As we continue to wait in the line, hour after hour, the mood feels like it needed a bit of uplifting. So Paulo and I once again find ourselves sneaking past the line and into the convenience store to purchase about 50 beers that we then take outside and distribute to the line. Much happier people! At least for the short term.


By hour four, people are starting to get hostile. Of course, this is also right as the three of us get to the door with our jerry cans (we have now borrowed one from someone later in line so we can quickly fill the tank of our car parked around the corner with one, while filling another - we manage to get three cans worth with this little trick). But right as we were get to the door, a yelling match breaks out that almost threatens the entire operation. The owner comes out for a second and says that the station is closing as a result and this situation and it takes the rest of us to diffuse the situation to keep things going.

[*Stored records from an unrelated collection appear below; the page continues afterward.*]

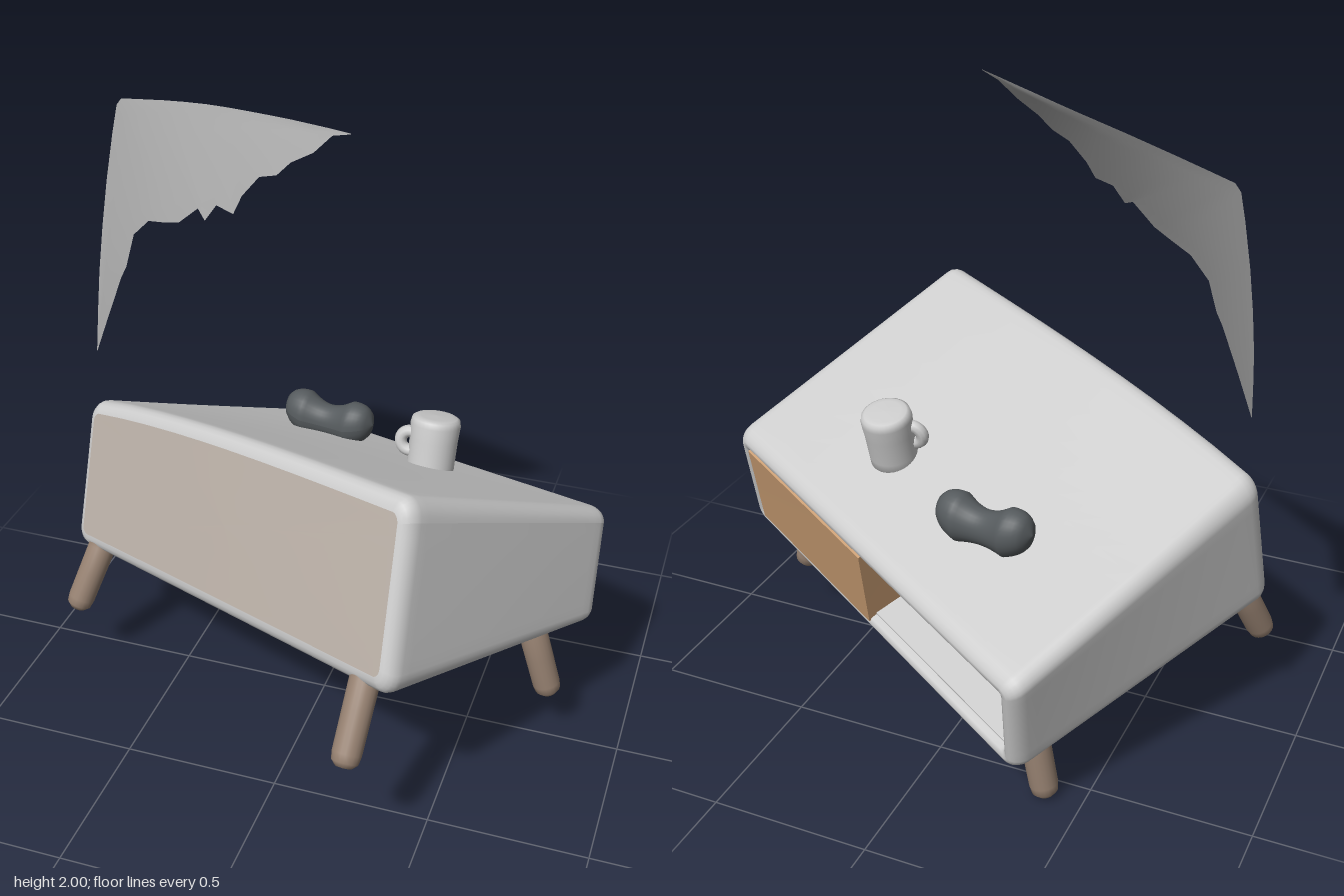
import * as THREE from 'three';

const V = (x, y, z) => new THREE.Vector3(x, y, z);
const UP = V(0, 1, 0);
const mat = (color = 0xcccccc, side = THREE.FrontSide) =>
  new THREE.MeshStandardMaterial({ color, side, roughness: 0.9 });

// Corners of the tilted cabinet: back-right, back-left, front-right, front-left
const bottom = [V(-0.36, 0.21, -0.75), V(0.86, 0.42, -0.1), V(-0.855, 0.45, 0.06), V(0.42, 0.645, 0.725)];
const top = [V(-0.385, 0.56, -0.84), V(0.86, 0.785, -0.19), V(-0.83, 0.925, -0.08), V(0.42, 1.18, 0.53)];

// Maps u (along the open back), v (up), w (back to front), each 0..1, into the cabinet;
// the upper front edge bows upward
function place(u, v, w) {
  const [a, b, c] = [u, v, w].map((t) => (t - 0.5) * 1.02 + 0.5);
  const quad = (q) => q[0].clone().lerp(q[1], a).lerp(q[2].clone().lerp(q[3], a), c);
  const p = quad(bottom).lerp(quad(top), b);
  p.y += 0.035 * Math.sin(Math.PI * THREE.MathUtils.clamp(u, 0, 1) ** 0.75) * v * w * w;
  return p;
}

function mesh(name, geometry, material) {
  const m = new THREE.Mesh(geometry, material);
  m.name = name;
  return m;
}

// Surface through equal rows of points
function surface(rows) {
  const n = rows[0].length, index = [];
  for (let i = 0; i < rows.length - 1; i++)
    for (let j = 0; j < n - 1; j++) {
      const a = i * n + j, b = a + n;
      index.push(a, a + 1, b + 1, a, b + 1, b);
    }
  const g = new THREE.BufferGeometry().setFromPoints(rows.flat());
  g.setIndex(index);
  g.computeVertexNormals();
  return g;
}

// Rounded rectangle across the cabinet at depth w, with its straight sides divided
const LENGTH = 1.41, HEIGHT = 0.43, DEPTH = 0.92;
function ring(inset, r, w, scale = 1) {
  const a = LENGTH / 2 - inset - r, b = HEIGHT / 2 - inset - r, pts = [];
  const corners = [[a, b], [-a, b], [-a, -b], [a, -b]];
  const add = (x, y) => pts.push(place(0.5 + x * scale / LENGTH, 0.5 + y * scale / HEIGHT, w / DEPTH));
  corners.forEach(([x, y], q) => {
    for (let k = 0; k <= 6; k++) {
      const t = (q + k / 6) * Math.PI / 2;
      add(x + r * Math.cos(t), y + r * Math.sin(t));
    }
    const [nx, ny] = corners[(q + 1) % 4], t = (q + 1) * Math.PI / 2;
    for (let k = 1; k < 10; k++)
      add(x + (nx - x) * k / 10 + r * Math.cos(t), y + (ny - y) * k / 10 + r * Math.sin(t));
  });
  pts.push(pts[0].clone());
  return pts;
}

// Shell in three surfaces: dark recess, outer walls with rim, warm front
function cabinetShell() {
  const R = 0.05, rim = 0.06;
  const recess = [ring(rim, 0.02, 0.45, 0), ring(rim + 0.02, 0.02, 0.45), ring(rim, 0.02, 0.445),
    ring(rim, 0.02, 0.42), ring(rim, 0.02, 0.03)];
  const edge = (k) => {
    const t = (k / 5) * Math.PI / 2;
    return [R * (1 - Math.sin(t)) * 0.8, R * (1 - Math.cos(t))];
  };
  const walls = [ring(rim, 0.02, 0.03), ring(rim - 0.003, 0.022, 0.008)];
  for (let k = 0; k <= 5; k++) {
    const [inset, w] = edge(k);
    walls.push(ring(inset, R - inset * 0.7, w));
  }
  for (let k = 0; k <= 6; k++) walls.push(ring(0, R, R + 0.03 + (DEPTH - 2 * R - 0.06) * k / 6));
  for (let k = 5; k >= 0; k--) {
    const [inset, w] = edge(k);
    walls.push(ring(inset, R - inset * 0.7, DEPTH - w));
  }
  const front = [walls.at(-1), ring(0.06, 0.03, DEPTH), ring(0.07, 0.03, DEPTH, 0.5), ring(0.07, 0.03, DEPTH, 0)];
  const g = new THREE.Group();
  g.name = 'cabinetShell';
  g.add(mesh('recess', surface(recess), mat(0x665d54)), mesh('outerWalls', surface(walls), mat(0xd2d1d0)),
    mesh('frontPanel', surface(front), mat(0xb9afa6)));
  return g;
}

// Box laid into the cabinet's own directions
function innerBox(u0, u1, v0, v1, w0, w1) {
  const g = new THREE.BoxGeometry(u1 - u0, v1 - v0, w1 - w0);
  g.translate((u0 + u1) / 2, (v0 + v1) / 2, (w0 + w1) / 2);
  const p = g.attributes.position;
  for (let i = 0; i < p.count; i++) {
    const q = place(p.getX(i), p.getY(i), p.getZ(i));
    p.setXYZ(i, q.x, q.y, q.z);
  }
  g.computeVertexNormals();
  return g;
}

function leg(from, to) {
  const d = to.clone().sub(from), len = d.length();
  const profile = [[0, -0.03], [0.03, -0.025], [0.046, 0], [0.045, len * 0.4], [0.044, len - 0.04],
    [0.04, len - 0.015], [0.025, len], [0, len + 0.004]].map(([x, y]) => new THREE.Vector2(x, y));
  const m = mesh('leg', new THREE.LatheGeometry(profile, 20), mat(0x958070));
  m.position.copy(from);
  m.quaternion.setFromUnitVectors(UP, d.normalize());
  return m;
}

// Curved torn sheet: each row runs from its outer edge to its ragged inner edge
function tornSheet() {
  const pairs = [[-0.8, 1.12, -0.798, 1.12], [-0.808, 1.25, -0.75, 1.25], [-0.813, 1.36, -0.7, 1.39],
    [-0.813, 1.5, -0.68, 1.43], [-0.808, 1.64, -0.66, 1.53], [-0.797, 1.78, -0.6, 1.59],
    [-0.787, 1.865, -0.53, 1.61], [-0.77, 1.887, -0.47, 1.63], [-0.7, 1.9, -0.4, 1.69],
    [-0.6, 1.918, -0.365, 1.67], [-0.52, 1.931, -0.33, 1.72], [-0.44, 1.943, -0.26, 1.72],
    [-0.36, 1.953, -0.24, 1.77], [-0.28, 1.962, -0.19, 1.83], [-0.2, 1.971, -0.13, 1.85],
    [-0.12, 1.98, -0.09, 1.89], [-0.04, 1.988, -0.02, 1.93], [0.02, 1.994, 0.03, 1.98], [0.09, 2, 0.09, 1.998]];
  return surface(pairs.map(([ox, oy, ix, iy]) => Array.from({ length: 9 }, (_, k) => {
    const x = ox + (ix - ox) * k / 8, y = oy + (iy - oy) * k / 8;
    const bulge = 0.62 * Math.max(0, x + 0.8) * Math.max(0, 1.9 + 0.1 * (x + 0.8) - y);
    const bow = 0.022 * (1 - k / 8) * Math.sin(Math.PI * Math.max(0, x + 0.78) / 0.87);
    return V(x, y, -0.32 + 0.46 * (x + 0.78) - 0.33 * (y - 1.88) + bulge - bow);
  })));
}

function mug() {
  const g = new THREE.Group();
  g.name = 'mug';
  const profile = [[0, -0.03], [0.076, -0.03], [0.076, 0.02], [0.077, 0.1], [0.08, 0.15], [0.076, 0.168],
    [0.066, 0.174], [0.05, 0.176], [0, 0.178]].map(([x, y]) => new THREE.Vector2(x, y));
  g.add(mesh('mugBody', new THREE.LatheGeometry(profile, 32), mat()));
  const handle = mesh('mugHandle', new THREE.TorusGeometry(0.032, 0.02, 10, 24), mat());
  handle.position.set(-0.07, 0.085, 0.02);
  g.add(handle);
  g.position.set(0.29, 0.82, -0.195);
  g.quaternion.setFromUnitVectors(UP, V(0.03, 0.96, -0.24).normalize());
  return g;
}

// Two-lobed controller, pinched and dipped in the middle
function controller() {
  const profile = [];
  for (let i = 0; i <= 24; i++) {
    const s = -1 + i / 12;
    const r = Math.pow(Math.max(0, 1 - s ** 4), 0.5) * (0.052 + 0.022 * Math.min(1, Math.abs(s) * 2) ** 2);
    profile.push(new THREE.Vector2(r, s * 0.163));
  }
  const geo = new THREE.LatheGeometry(profile, 28);
  geo.rotateZ(-Math.PI / 2);
  const p = geo.attributes.position;
  for (let i = 0; i < p.count; i++) {
    p.setY(i, p.getY(i) * 1.08 - 0.012 * Math.cos(p.getX(i) * 18));
    p.setZ(i, p.getZ(i) * 0.94);
  }
  geo.computeVertexNormals();
  const m = mesh('controller', geo, mat(0x565b5e));
  m.position.set(-0.125, 0.8, -0.43);
  m.rotation.y = -0.16;
  return m;
}

export function createModel() {
  const model = new THREE.Group();
  model.name = 'tiltedCabinet';
  model.add(cabinetShell());
  model.add(mesh('cabinetDoor', innerBox(0.515, 0.957, 0.11, 0.86, 0, 0.48), mat(0xc89c72)));
  model.add(mesh('recessFloor', innerBox(0.045, 0.52, 0.135, 0.155, 0.03, 0.47), mat()));

  // Splayed round legs
  const legs = [[V(-0.335, 0.25, -0.57), V(-0.385, 0.005, -0.575)], [V(0.335, 0.645, 0.62), V(0.32, 0.42, 0.79)],
    [V(0.695, 0.42, 0.01), V(0.765, 0.19, 0.015)], [V(-0.765, 0.455, 0.07), V(-0.83, 0.25, 0.16)]];
  for (const [from, to] of legs) model.add(leg(from, to));

  model.add(mug(), controller());
  model.add(mesh('tornSheet', tornSheet(), mat(0xa6a6a6, THREE.DoubleSide)));
  return model;
}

After four hours, we leave with a full tank of gas, an extra jerry can full, and a lot of friends from our free beer move.


The bonus of the day is coming back to Old San Juan and finding El Hamburger has already opened their doors. This is one of the best hamburger joints ever. Despite having a chunk of their roof ripped off, they are still serving happy customers.

And later in the evening our neighbor invites us to an amazing candle lit dinner in her courtyard. Puerto Rico may be knocked down, but the county is far from knocked out.


In the mountains, it looks like the earth has been scorched, but it's just earth overturned by the force of the wind.


I am becoming accustomed to living life based around daily missions. This some how makes me feel like I am accomplishing something, even if it is the most mundane task.

Day three's mission: Get back to the boat and take her out of the mangroves.

Paulo, Tory and I set out early. Driving the same roads we did two days earlier, it is clear that progress is being made. The roads are cleared of all but the biggest trees and there are many more cars making the trip.

We arrive to the small village near Salinas and say hello to our new friend Pablo - the young fisherman who owns the house where we left our dinghy. We quickly realize that we left the key to this dinghy back in San Juan and need to hitch a ride to the boats. Of course with the gas shortage, nothing is easy and we had to pour fuel from the locked up fuel tank in Paulo's boat into the tank for Pablo's motor... right as it started to pour down rain.


We get to the boat and slowly start pulling in all the lines and chain. Doing a rough count, I'd say we have more than 800' of line, 350' of chain and two anchors out, so this in itself is no small task.

A few hours later, we head back to Salinas with Scally. This time, we are able to more closely survey the grounded boats that line the shore. I count more than 50. It sinks in just how lucky we are.

We drop anchor as there are no docks to return to and, as we begin setting up the solar panels and prepping the boat to be able to leave her for a little while, we hear the familiar boat name "Desue" on the VHF. This boat is a trawler with two older couples on board that was next to us in the mangroves. Their daughter, Lucy, had reached out to me on Facebook looking for information on them and I was the first person to be able to tell her that they were alright. I jump on the VHF and convey this to Desue and they are eternally grateful for helping bridge the communication gap as the majority of the island is still without any signal. A small side win for today's mission.
As we finally wrap up prepping the two boats, we realize it's now 6:20pm and curfew is still in effect starting at 6:00. We say screw it and decide to risk it with the hour plus trip back to San Juan. The roads are dark and dangerous - our lights barely work. We make the majority of the trip drafting behind other cars to use the light of their more powerful headlights. Good news is that we pass at least four gas trucks going back and forth bringing fuel across the island.

By 8 p.m., we're home and exhausted. We go to bed early. Another mission complete. On to tomorrow's.


We'll continue updating with future blog posts as time and connectivity allow. In the meantime, please send good thoughts to the islands. They need each and every one.